A pitch-perfect idea: Cubs to add statue of Fergie Jenkins to Wrigley Field grounds
The Hall of Fame pitcher will join Ron Santo, Billy Williams, Ernie Banks and Harry Caray in bronze at the ballpark.
Move over, Ernie Banks, Billy Williams, Ron Santo and Harry Caray.
Come to think of it, statues can’t really move, can they?
But a fifth statue is coming to Wrigley Field, to be unveiled sometime in 2022. This one will be of Hall of Fame pitcher Ferguson Jenkins, the Cubs announced Tuesday.
Fergie forever — it has a heck of a nice ring to it.
“I think it’s going to be outstanding to join my fellow teammates,” Jenkins said.
“I had the distinct honor to have my number retired as a Chicago Cub. That was an honor in itself. And now this is going to be, as they say, the icing on the cake.”
A No. 31 flag flies — right below Banks’ 14 and Santo’s 10 — high up the left-field foul pole. As for Jenkins in bronze? The Cubs haven’t decided where on the ballpark grounds it will be placed. Jenkins, 78, wouldn’t mind being out front of Wrigley with Banks, his old roommate. Then again, being out back with Williams and Santo doesn’t sound bad at all.
“Wherever they erect it, it’s going to be an honor,” he said. “Believe me.”
The Fine Art Studio of Rotblatt-Amrany — the same company that produced the statues of Santo, Williams, Banks and Caray at Wrigley Field and the Michael Jordan statue at the United Center — will create the piece.

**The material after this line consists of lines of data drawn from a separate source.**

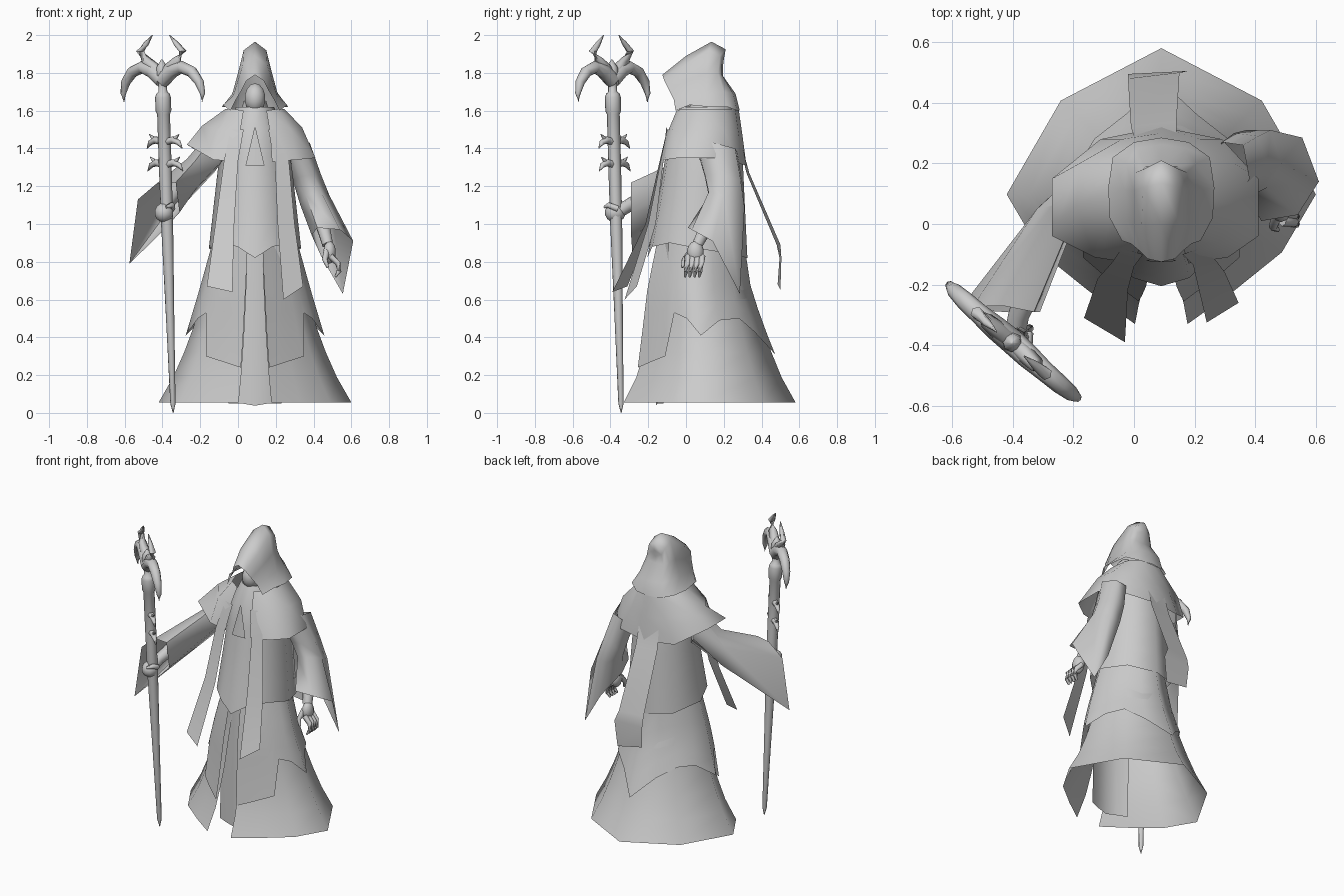
import bpy, bmesh, math
from mathutils import Vector

CX = 0.09  # robe centre line
grey = bpy.data.materials.new("stone_grey")
grey.diffuse_color = (0.6, 0.6, 0.6, 1)


def finish(name, bm, angle=75):
    bmesh.ops.remove_doubles(bm, verts=bm.verts, dist=0.0005)
    bmesh.ops.recalc_face_normals(bm, faces=bm.faces)
    me = bpy.data.meshes.new(name)
    bm.to_mesh(me)
    bm.free()
    me.materials.append(grey)
    me.shade_smooth()
    me.set_sharp_from_angle(angle=math.radians(angle))
    ob = bpy.data.objects.new(name, me)
    bpy.context.collection.objects.link(ob)
    return ob


def loft(name, rings, closed=False, caps=False):
    """Skin a list of rings with equal point counts."""
    bm = bmesh.new()
    vs = [[bm.verts.new(p) for p in r] for r in rings]
    n = len(vs[0])
    for a, b in zip(vs, vs[1:]):
        for i in range(n if closed else n - 1):
            j = (i + 1) % n
            bm.faces.new((a[i], a[j], b[j], b[i]))
    if caps:
        bm.faces.new(vs[0])
        bm.faces.new(vs[-1])
    return finish(name, bm)


def tube(name, pts, radii, n=8):
    """Tapered round tube through points."""
    pts = [Vector(p) for p in pts]
    rings = []
    for i, p in enumerate(pts):
        t = pts[min(i + 1, len(pts) - 1)] - pts[max(i - 1, 0)]
        q = t.to_track_quat('Z', 'Y')
        rings.append([p + q @ Vector((radii[i] * math.cos(k * math.tau / n),
                                      radii[i] * math.sin(k * math.tau / n), 0)) for k in range(n)])
    return loft(name, rings, True, True)


def ball(name, loc, scale, seg=10):
    bm = bmesh.new()
    bmesh.ops.create_uvsphere(bm, u_segments=seg, v_segments=7, radius=1)
    for v in bm.verts:
        v.co = Vector(v.co[k] * scale[k] + loc[k] for k in range(3))
    return finish(name, bm)


def mirrored(half):
    """Right half (dx, y, z), front to back, becomes a full open ring."""
    right = [(CX + x, y, z) for x, y, z in half]
    return right + [(CX - x, y, z) for x, y, z in half[-2::-1]]


def densify(pts):
    out = [pts[0]]
    for a, b in zip(pts, pts[1:]):
        out += [((a[0] + b[0]) / 2, (a[1] + b[1]) / 2), b]
    return out


def section(table, z):
    """Half width, front y and back y at a height."""
    for a, b in zip(table, table[1:]):
        if z <= b[0]:
            t = (z - a[0]) / (b[0] - a[0])
            return [a[k] + (b[k] - a[k]) * t for k in (1, 2, 3)]
    return table[-1][1:]


def garment(name, plan, table, hems, steps=5):
    """Cloth shell with a hem height for each column of the plan."""
    top = table[-1][0]
    rings = []
    for s in range(steps + 1):
        half = []
        for (u, v), h in zip(plan, hems):
            z = h + (top - h) * s / steps
            w, yf, yb = section(table, z)
            half.append((u * w, yf + v * (yb - yf), z))
        rings.append(mirrored(half))
    return loft(name, rings)


# Layered robe: open-fronted skirts and closed coat
open_plan = [(.17, 0), (.47, .12), (.78, .26), (1, .47), (.65, .81), (0, 1)]
garment("under_skirt", open_plan, [(.055, .51, -.33, .58), (.13, .46, -.28, .53),
        (.4, .34, -.2, .42), (.85, .22, -.12, .29)], [.055] * 6, 6)
garment("over_skirt", densify(open_plan), [(.24, .44, -.255, .5), (.4, .37, -.235, .435), (.65, .295, -.205, .345),
        (.92, .22, -.15, .305)], [.24, .26, .28, .3, .53, .5, .41, .49, .5, .43, .31])
coat_plan = [(0, 0), (.38, .03), (.78, .2), (1, .5), (.7, .86), (0, 1)]
garment("coat", coat_plan, [(.82, .25, -.205, .325), (1.13, .215, -.145, .31), (1.35, .19, -.11, .3),
        (1.55, .15, -.08, .28), (1.62, .1, -.03, .25)], [.82, .88, .9, .87, .84, .82], 6)

# Recessed front panel
loft("inner_front_panel", [mirrored([(.14, y + .03, z), (.07, y, z), (0, y - .01, z - .012)])
                           for z, y in ((.05, -.15), (.45, -.14), (.9, -.12))])

# Pointed flap on the chest
loft("chest_flap", [mirrored([(a, y, z), (0, y - .004, z)]) for a, y, z in
                    ((.05, -.122, 1.31), (.003, -.1, 1.51))])

# Capelet over the shoulders, left side lifted by the raised arm
capelet = [
    [(.06, -.05, 1.6), (.12, -.02, 1.61), (.155, .08, 1.61), (.14, .2, 1.61), (.08, .26, 1.61), (0, .28, 1.6)],
    [(.08, -.1, 1.48), (.19, -.07, 1.5), (.25, .06, 1.51), (.24, .2, 1.5), (.13, .28, 1.47), (0, .3, 1.46)],
    [(.09, -.13, 1.33), (.22, -.11, 1.34), (.32, -.04, 1.37), (.32, .15, 1.37), (.2, .28, 1.32), (0, .32, 1.31)]]
rings = [mirrored(r) for r in capelet]
rings[1] = [(x - .03 if x < -.1 else x, y, z + (.01 if x < -.1 else 0)) for x, y, z in rings[1]]
rings[2] = [(x - .04, y, z + .05) if x < -.2 else (x, y, z - .02 if x > .4 else z) for x, y, z in rings[2]]
loft("capelet", rings)

# Hood built from arches running front to back
arches = [
    [(.13, -.055, 1.6), (.1, -.065, 1.66), (.07, -.09, 1.71), (.045, -.115, 1.76), (0, -.125, 1.79)],
    [(.17, .02, 1.63), (.115, .01, 1.68), (.09, 0, 1.76), (.065, -.01, 1.84), (0, 0, 1.89)],
    [(.175, .12, 1.62), (.12, .11, 1.69), (.09, .11, 1.8), (.06, .12, 1.92), (0, .135, 1.965)],
    [(.16, .22, 1.62), (.115, .2, 1.7), (.085, .17, 1.8), (.06, .18, 1.89), (0, .21, 1.925)],
    [(.09, .27, 1.6), (.08, .25, 1.69), (.055, .19, 1.79), (.04, .19, 1.85), (0, .2, 1.87)],
    [(0, .285, 1.6), (0, .262, 1.69), (0, .195, 1.785), (0, .195, 1.83), (0, .2, 1.87)]]
loft("hood", [mirrored(a) for a in arches])
ball("face", (CX, .02, 1.665), (.058, .07, .08))
tube("neck", [(CX, .1, 1.5), (CX, .06, 1.65)], [.1, .06])

# Stole strips in front, tail strip behind: left and right edge per row
strips = {
    "stole_left": [((-.04, -.08, 1.5), (.03, -.1, 1.5)), ((-.075, -.13, 1.33), (0, -.14, 1.33)),
                   ((-.12, -.18, 1.0), (-.02, -.215, 1.0)), ((-.165, -.31, .67), (-.03, -.39, .64))],
    "stole_right": [((.16, -.1, 1.5), (.22, -.08, 1.5)), ((.195, -.135, 1.33), (.27, -.12, 1.33)),
                    ((.21, -.2, 1.0), (.3, -.16, 1.0)), ((.24, -.325, .6), (.345, -.26, .67))],
    "back_tail": [((.0, .29, 1.4), (.14, .3, 1.4)), ((-.01, .32, 1.27), (.14, .335, 1.27)),
                  ((-.02, .48, .89), (.15, .5, .89)), ((-.02, .495, .82), (.18, .505, .82)),
                  ((-.01, .485, .68), (.16, .5, .65))]}
for name, rows in strips.items():
    loft(name, rows)

# Bell sleeves
loft("sleeve_left", [
    [(-.1, .03, 1.5), (-.14, .1, 1.5), (-.19, .17, 1.44), (-.18, .18, 1.34), (-.12, .12, 1.28), (-.08, .02, 1.34)],
    [(-.23, -.05, 1.33), (-.27, .06, 1.345), (-.32, .05, 1.27), (-.31, .06, 1.15), (-.27, 0, 1.12),
     (-.22, -.06, 1.19)],
    [(-.33, -.29, 1.22), (-.43, -.27, 1.215), (-.53, -.27, 1.13), (-.575, -.28, .79), (-.43, -.29, .93),
     (-.31, -.29, 1.06)]], True)
loft("sleeve_right", [
    [(.27, .05, 1.42), (.33, .06, 1.44), (.38, .15, 1.43), (.36, .26, 1.4), (.29, .27, 1.38), (.24, .17, 1.36)],
    [(.33, .1, 1.25), (.4, .1, 1.26), (.44, .19, 1.26), (.41, .29, 1.23), (.33, .3, 1.21), (.29, .19, 1.23)],
    [(.36, .12, 1.15), (.44, .12, 1.17), (.485, .2, 1.15), (.45, .31, 1.09), (.37, .31, 1.08), (.33, .2, 1.1)],
    [(.42, .01, .98), (.54, .03, .97), (.61, .14, .91), (.555, .285, .63), (.44, .28, .83), (.39, .12, .94)]], True)

# Forearms and hands
tube("forearm_left", [(-.28, -.06, 1.24), (-.38, -.3, 1.1), (-.39, -.35, 1.07)], [.05, .035, .035])
ball("fist_left", (-.392, -.375, 1.06), (.052, .055, .052))
tube("thumb_left", [(-.35, -.36, 1.08), (-.35, -.41, 1.1), (-.38, -.43, 1.09)], [.018, .016, .008], 6)
tube("forearm_right", [(.42, .2, 1.1), (.46, .09, .95), (.475, .06, .89)], [.05, .035, .03])
ball("palm_right", (.485, .05, .85), (.035, .045, .06))
for k in range(4):
    y = .01 + .025 * k
    tube(f"finger_right_{k}", [(.49, y, .83), (.53, y - .005, .79), (.535, y - .01, .75), (.515, y - .015, .72)],
         [.018, .016, .013, .006], 6)
tube("thumb_right", [(.47, .03, .86), (.46, -.01, .81), (.475, -.02, .77)], [.018, .015, .007], 6)

# Staff: shaft, collar, crown horns and side thorns
D = Vector((.75, -.66, 0))


def on_staff(side, z):
    f = z / 1.7
    return Vector((-.343 - .055 * f, -.343 - .045 * f, z)) + D * side


shaft = [(0, .002), (.05, .014), (.5, .022), (1.0, .032), (1.3, .034), (1.58, .034), (1.6, .042), (1.67, .042),
         (1.69, .036), (1.7, .024), (1.76, .022), (1.78, .035), (1.83, .03), (1.87, .004)]
tube("staff_shaft", [on_staff(0, z) for z, r in shaft], [r for z, r in shaft], 8)
horn = [(0, 1.76), (.07, 1.81), (.14, 1.83), (.21, 1.805), (.26, 1.75), (.28, 1.69), (.275, 1.645)]
prong = [(.0, 1.78), (.06, 1.83), (.11, 1.865), (.15, 1.915), (.105, 1.955), (.06, 2.0)]
for s, side in ((-1, "left"), (1, "right")):
    tube(f"crown_horn_{side}", [on_staff(s * a, z) for a, z in horn], [.042, .04, .034, .031, .025, .015, .003])
    tube(f"crown_prong_{side}", [on_staff(s * a, z) for a, z in prong], [.03, .03, .026, .022, .014, .002], 6)
    for z in (1.43, 1.31):
        thorn = [(0, z), (.06, z + .015), (.1, z), (.125, z - .03)]
        tube(f"thorn_{side}_{int(z * 100)}", [on_staff(s * a, h) for a, h in thorn], [.02, .02, .014, .002], 6)
        spur = [(.06, z + .01), (.085, z + .03), (.105, z + .045)]
        tube(f"spur_{side}_{int(z * 100)}", [on_staff(s * a, h) for a, h in spur], [.012, .009, .002], 6)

Assuming Jenkins gets a vote, he thinks he’d look pretty darn good in his long-limbed follow-through. There’s also a 1971 Sports Illustrated cover shot of him in his windup that might be a fine choice to recreate. Jenkins also mentioned the work of former longtime Cubs photographer Barney Sterling as a possible inspiration.
Again, though: Wherever, whatever.
“I’m quite happy with the situation,” he said. “I talked to [chairman Tom] Ricketts about a week ago, and he wanted to get my permission to have a statue made of me. And I said, ‘Go right ahead. I’d love to have one.”
Jenkins spent 10 of his 19 major league seasons (1966-73, 1982-83) with the Cubs. His six 20-win seasons tie him with Mordecai Brown for the most in franchise history. In 1971, he became the Cubs’ first Cy Young winner. As a Cub, he was 167-132 with 154 complete games, 29 shutouts and a 3.20 ERA in 401 games.
One might even say he was pretty good.
“With Santo, Ernie and myself, Fergie was a big, big part of all that,” Williams said. “I think a statue of Fergie is really appropriate by the Chicago Cubs. It will be beautiful. I look forward to being [at the unveiling] and really giving him my support. I’m so glad about my teammate and friend.”
It has been an especially sad stretch for the Hall and its members, with 10 legends dying since the start of 2020. Jenkins paused amid happy talk of his honor to reference Bob Gibson, Lou Brock, Whitey Ford and others.
“It’s just incredible that our lives are numbered, as you call it,” he said. “We’re all getting older. You never can tell what illness is going to pop up all of the sudden.”
Jenkins is in wonderful health. You won’t find an ex-ballplayer his age who looks more as though he could still play. One hopes he will be able to enjoy this honor for many years to come.
“Wrigley Field was my home,” he said. “That’s where it all started. Even though I signed with the Phillies and I came up with [them], Wrigley Field is where I really had a chance to use my ability and have fun playing.”
Fergie forever — yes, indeed.